When we finally lifted our heads up today, we saw what a beautiful place our little camp is in. We are just uphill from where a small tributary glacier flows between two mountains onto a larger glacier, with big crevasses that we could see from the Twin Otter. We really love those Otter flights, the planes are awesome and it’s such a treat to see the amazing scenery here in the Transantarctic mountains. This morning we were socked in with thick clouds, so that meant no flights for us today. So instead we went out – and found six meteorites! We searched a little moraine and the blue ice, with the help of the Twin Otter pilots Rodney, Adam and Larry. Here they are with their first find, a nice big rock that looks like chondrites we’ve seen from the asteroid belt, all by itself out on the blue ice. It’s so thrilling to finally be able to be doing what we are here for, and we think the Twin Otter guys caught the discovery bug.
We celebrated by having a cozy group dinner of green curry scallops and hot chocolate in our warm tents. We’ve loved having the Twin Otter crew in camp, and have had such fun hanging out and eating together. Now we want the rest of our group so our family can be complete!
Posted by Jani from the Miller Range South Camp, Dec 19
John, Steve, Jani and I are still snugly ensconced at CTAM, surrounded by gorgeous mountains, sparkling glacial plains, and sunny skies. We’ve spent a couple of days grooming – not the personal kind, but using our skidoos to drag a heavy metal contraption behind us, lopping off the sastrugi and filling in ruts, to create a silky smooth, 10,000-foot runway for the LC-130′s to land. Unfortunately not everyone has had as good luck as us, as planes from McMurdo and Pole have been delayed due to mechanical issues and weather, respectively. Even John couldn’t find work for us to do today, so we went over to the old Beardmore camp. It was quite a camp back in its day (1985-86), hosting a conference and boasting flush toilets. Now, the plywood buildings are buried under several feet of snow, and descending into it is a little eerie. However, we were not alone! Scores of other ANSMET veterans welcomed us with notes and names and well wishes. I was especially pleased to find the shrine around an Optimus stove, which immediately brought memories of white gas fires flooding back. After lunch, John creamed us at Scrabble, then more than made up for it by leading us by skidoo up one of the nearest hillsides. The hills are made of everyone’s favorite rock, the Ferrar dolerite, sculpted by freeze-thaw cycles, salt, and wind into fantastic hoodoos. In the distance, we glimpsed the QUE, LEW, and other famous meteorite locales. We are surrounded by history. We are all in good spirits, though anxious to be reunited with our whole team and out collecting space rocks,

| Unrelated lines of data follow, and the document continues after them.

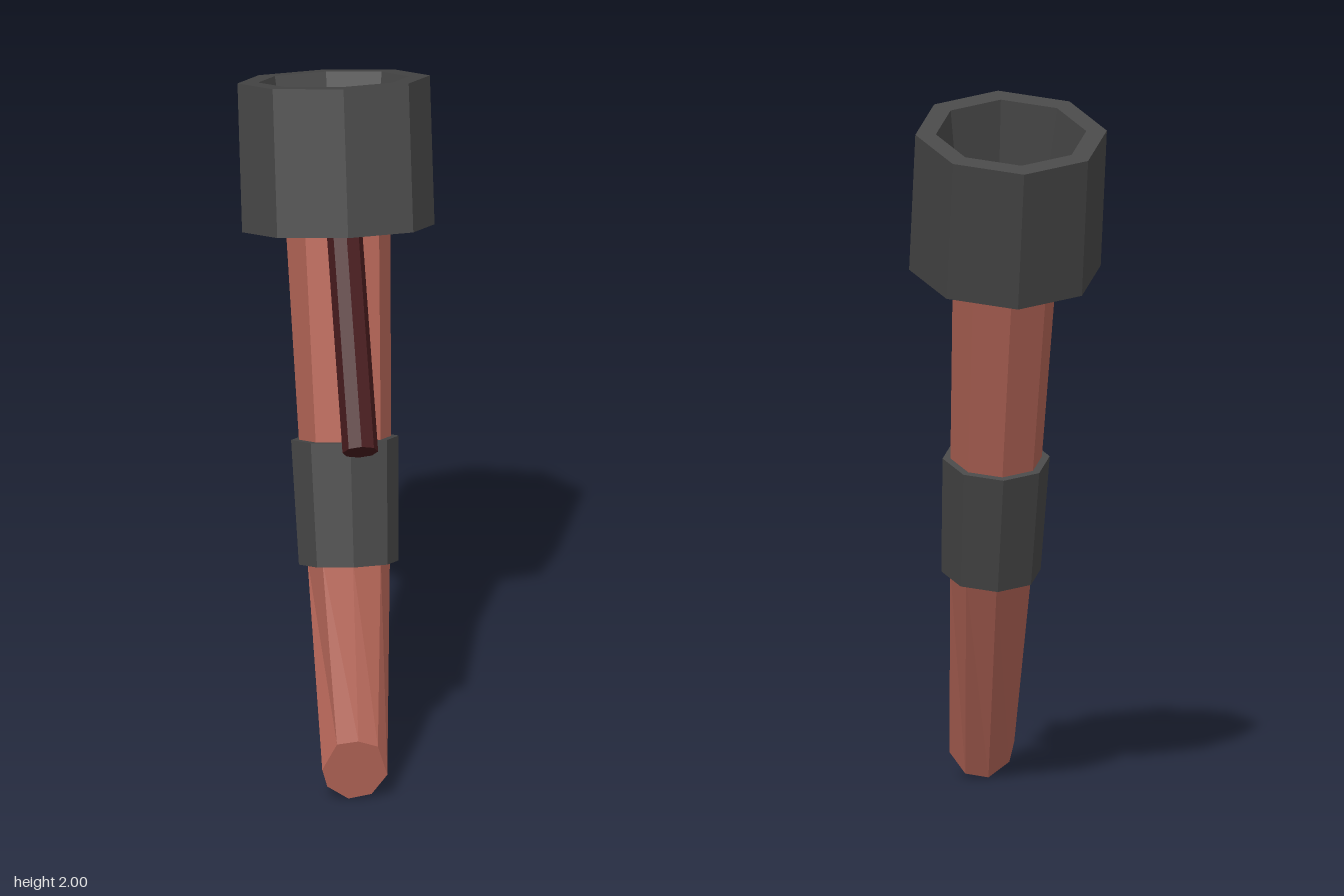
import * as THREE from 'three';

const SIDES = 8;
const mat = (color) => new THREE.MeshStandardMaterial({ color, flatShading: true });

function addMesh(parent, name, geometry, material) {
  const mesh = new THREE.Mesh(geometry, material);
  mesh.name = name;
  parent.add(mesh);
  return mesh;
}

// Tapered octagonal rod between two heights on the local y axis
function rod(rTop, rBottom, y0, y1) {
  return new THREE.CylinderGeometry(rTop, rBottom, y1 - y0, SIDES).translate(0, (y0 + y1) / 2, 0);
}

// Joins an upper ring to a lower ring and closes the lower end
function loftToTip(upper, lower) {
  const centre = lower.reduce((c, p) => c.add(p), new THREE.Vector3()).divideScalar(SIDES);
  const points = [];
  for (let k = 0; k < SIDES; k++) {
    const n = (k + 1) % SIDES;
    points.push(upper[k], lower[k], lower[n], upper[k], lower[n], upper[n], centre, lower[n], lower[k]);
  }
  const geometry = new THREE.BufferGeometry().setFromPoints(points);
  geometry.computeVertexNormals();
  return geometry;
}

export function createModel() {
  const model = new THREE.Group();
  model.name = 'pipe';
  const charcoal = mat(0x484848);
  const wood = mat(0xb46557);
  const darkWood = mat(0x451a1c);

  // Leaning body, with its origin at the centre of the bowl's underside
  const body = new THREE.Group();
  body.name = 'body';
  body.position.set(0, 1.52, -0.1125);
  body.rotation.x = -THREE.MathUtils.degToRad(17);
  model.add(body);

  // Hollow bowl
  const profile = [[0, 0], [0.27, 0], [0.27, 0.418], [0.212, 0.418], [0.165, 0.118], [0, 0.118]]
    .map(([r, y]) => new THREE.Vector2(r, y));
  addMesh(body, 'bowl', new THREE.LatheGeometry(profile, SIDES), charcoal);

  // Upper stem and the band round it
  addMesh(body, 'upperStem', rod(0.148, 0.128, -0.62, 0.04), wood);
  addMesh(body, 'band', rod(0.151, 0.14, -0.938, -0.588), charcoal);

  // Lower stem, flattening to a slanted, slightly twisted tip
  body.updateMatrix();
  const upper = [];
  for (let k = 0; k < SIDES; k++) {
    const a = (k / SIDES) * Math.PI * 2;
    upper.push(new THREE.Vector3(0.116 * Math.sin(a), -0.92, 0.116 * Math.cos(a)).applyMatrix4(body.matrix));
  }
  const tip = [
    [0, 0.187], [0.055, 0.168], [0.083, 0.075], [0.04, 0.015],
    [-0.025, 0.003], [-0.085, 0.045], [-0.1, 0.1], [-0.06, 0.18],
  ].map(([x, y]) => new THREE.Vector3(x, y, 0.385 + 0.16 * y));
  addMesh(model, 'lowerStem', loftToTip(upper, tip), wood);

  // Slim side peg, running up into the bowl's underside
  const peg = addMesh(model, 'peg', rod(0.05, 0.05, 0, 0.71), darkWood);
  peg.position.set(0, 1.085, 0.465);
  peg.rotation.x = -THREE.MathUtils.degToRad(40.2);

  return model;
}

-Barbara, at CTAM camp, Tuesday Dec 17
Hi, Alex Meshik sent me the following “photolog” from McMurdo…..
Ralph, we are waiting for Tuesday to fly out of McMurdo. Our present activity is limited to walking around, eating and sleeping. Today we walked to the Scott Base looking for suspiciously looking rocks on the way. None of them turned out to be a meteorite:
We saw beautiful pressure ridges with distant view of Erebus
The food was excellent, as usually
Freshly baked bread, we will miss it in the Miller Range.
All that said, we wish we could leave McMurdo sooner.
-From Alex in McMurdo, posted by rph